## Assignment:
From the line that contains "pts = [(x0 +" to the final line of the entries, return every line exactly and leave out all others.

--*--

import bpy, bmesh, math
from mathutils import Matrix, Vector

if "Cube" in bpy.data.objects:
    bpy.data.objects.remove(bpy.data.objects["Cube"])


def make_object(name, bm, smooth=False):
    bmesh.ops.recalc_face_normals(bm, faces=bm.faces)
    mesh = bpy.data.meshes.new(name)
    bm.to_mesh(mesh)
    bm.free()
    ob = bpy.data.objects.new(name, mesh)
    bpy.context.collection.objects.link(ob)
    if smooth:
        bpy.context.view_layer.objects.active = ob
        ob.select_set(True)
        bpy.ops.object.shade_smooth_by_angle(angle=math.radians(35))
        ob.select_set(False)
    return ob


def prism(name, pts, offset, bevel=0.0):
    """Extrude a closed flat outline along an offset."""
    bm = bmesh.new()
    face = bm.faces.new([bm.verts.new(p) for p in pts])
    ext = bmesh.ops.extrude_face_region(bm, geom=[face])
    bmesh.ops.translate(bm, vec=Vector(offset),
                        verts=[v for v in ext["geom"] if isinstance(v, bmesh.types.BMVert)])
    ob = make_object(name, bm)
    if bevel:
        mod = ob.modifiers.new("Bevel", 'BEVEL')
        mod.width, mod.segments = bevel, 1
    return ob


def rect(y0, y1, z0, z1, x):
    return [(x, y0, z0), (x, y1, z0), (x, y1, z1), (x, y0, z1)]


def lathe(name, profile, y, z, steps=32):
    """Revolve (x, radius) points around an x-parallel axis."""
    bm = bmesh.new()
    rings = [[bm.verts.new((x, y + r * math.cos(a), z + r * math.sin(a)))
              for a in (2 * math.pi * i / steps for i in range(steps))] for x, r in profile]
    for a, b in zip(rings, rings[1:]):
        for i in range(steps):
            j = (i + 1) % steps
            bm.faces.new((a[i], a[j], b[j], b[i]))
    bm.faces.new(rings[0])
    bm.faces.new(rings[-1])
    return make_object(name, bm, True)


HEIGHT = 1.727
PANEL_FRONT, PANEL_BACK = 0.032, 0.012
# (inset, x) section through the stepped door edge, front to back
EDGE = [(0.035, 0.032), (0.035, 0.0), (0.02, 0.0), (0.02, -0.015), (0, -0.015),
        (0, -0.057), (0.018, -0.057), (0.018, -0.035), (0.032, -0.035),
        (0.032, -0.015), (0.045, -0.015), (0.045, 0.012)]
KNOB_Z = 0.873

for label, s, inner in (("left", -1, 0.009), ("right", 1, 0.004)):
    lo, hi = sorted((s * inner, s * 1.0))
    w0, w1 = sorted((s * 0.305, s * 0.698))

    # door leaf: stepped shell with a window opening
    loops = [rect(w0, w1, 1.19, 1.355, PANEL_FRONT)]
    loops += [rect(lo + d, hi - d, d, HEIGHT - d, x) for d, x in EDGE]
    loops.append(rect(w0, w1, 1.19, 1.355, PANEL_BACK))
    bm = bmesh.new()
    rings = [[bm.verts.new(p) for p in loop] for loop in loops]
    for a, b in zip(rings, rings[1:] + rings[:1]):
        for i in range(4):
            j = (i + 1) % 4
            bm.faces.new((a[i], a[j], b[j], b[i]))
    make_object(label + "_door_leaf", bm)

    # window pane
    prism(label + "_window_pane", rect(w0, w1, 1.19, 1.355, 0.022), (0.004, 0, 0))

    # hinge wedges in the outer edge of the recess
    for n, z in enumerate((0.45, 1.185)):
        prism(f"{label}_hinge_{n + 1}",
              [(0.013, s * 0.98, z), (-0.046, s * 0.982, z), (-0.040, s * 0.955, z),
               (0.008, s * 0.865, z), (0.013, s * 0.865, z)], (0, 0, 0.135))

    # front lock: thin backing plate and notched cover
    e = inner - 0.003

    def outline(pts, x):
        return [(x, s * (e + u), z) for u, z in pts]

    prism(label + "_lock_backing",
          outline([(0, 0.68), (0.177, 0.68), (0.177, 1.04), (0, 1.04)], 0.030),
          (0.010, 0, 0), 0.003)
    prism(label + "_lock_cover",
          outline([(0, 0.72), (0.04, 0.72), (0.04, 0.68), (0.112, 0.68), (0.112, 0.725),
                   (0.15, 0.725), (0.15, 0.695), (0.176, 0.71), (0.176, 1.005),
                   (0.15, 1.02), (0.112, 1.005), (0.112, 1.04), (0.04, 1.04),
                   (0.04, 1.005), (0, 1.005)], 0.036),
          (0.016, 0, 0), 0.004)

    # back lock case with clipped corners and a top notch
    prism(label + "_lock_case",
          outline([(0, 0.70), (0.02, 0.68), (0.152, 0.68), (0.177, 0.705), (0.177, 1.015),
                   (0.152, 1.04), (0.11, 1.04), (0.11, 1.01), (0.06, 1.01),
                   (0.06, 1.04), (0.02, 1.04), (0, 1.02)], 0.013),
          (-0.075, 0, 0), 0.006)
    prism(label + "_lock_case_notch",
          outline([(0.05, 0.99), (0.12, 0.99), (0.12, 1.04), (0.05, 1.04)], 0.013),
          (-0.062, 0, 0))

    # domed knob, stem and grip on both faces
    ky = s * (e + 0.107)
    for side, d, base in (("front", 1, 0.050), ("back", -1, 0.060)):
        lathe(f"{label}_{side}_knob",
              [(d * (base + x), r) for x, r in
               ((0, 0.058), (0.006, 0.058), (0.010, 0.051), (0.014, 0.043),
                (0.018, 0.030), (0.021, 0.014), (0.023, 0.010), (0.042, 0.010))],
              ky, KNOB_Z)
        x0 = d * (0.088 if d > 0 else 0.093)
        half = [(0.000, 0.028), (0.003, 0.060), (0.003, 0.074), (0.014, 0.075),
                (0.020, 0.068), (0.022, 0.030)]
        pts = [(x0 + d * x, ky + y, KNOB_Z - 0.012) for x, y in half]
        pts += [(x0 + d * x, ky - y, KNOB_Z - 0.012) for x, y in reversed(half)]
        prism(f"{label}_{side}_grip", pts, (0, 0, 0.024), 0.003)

--*--

## Finished exercise:
        pts = [(x0 + d * x, ky + y, KNOB_Z - 0.012) for x, y in half]
        pts += [(x0 + d * x, ky - y, KNOB_Z - 0.012) for x, y in reversed(half)]
        prism(f"{label}_{side}_grip", pts, (0, 0, 0.024), 0.003)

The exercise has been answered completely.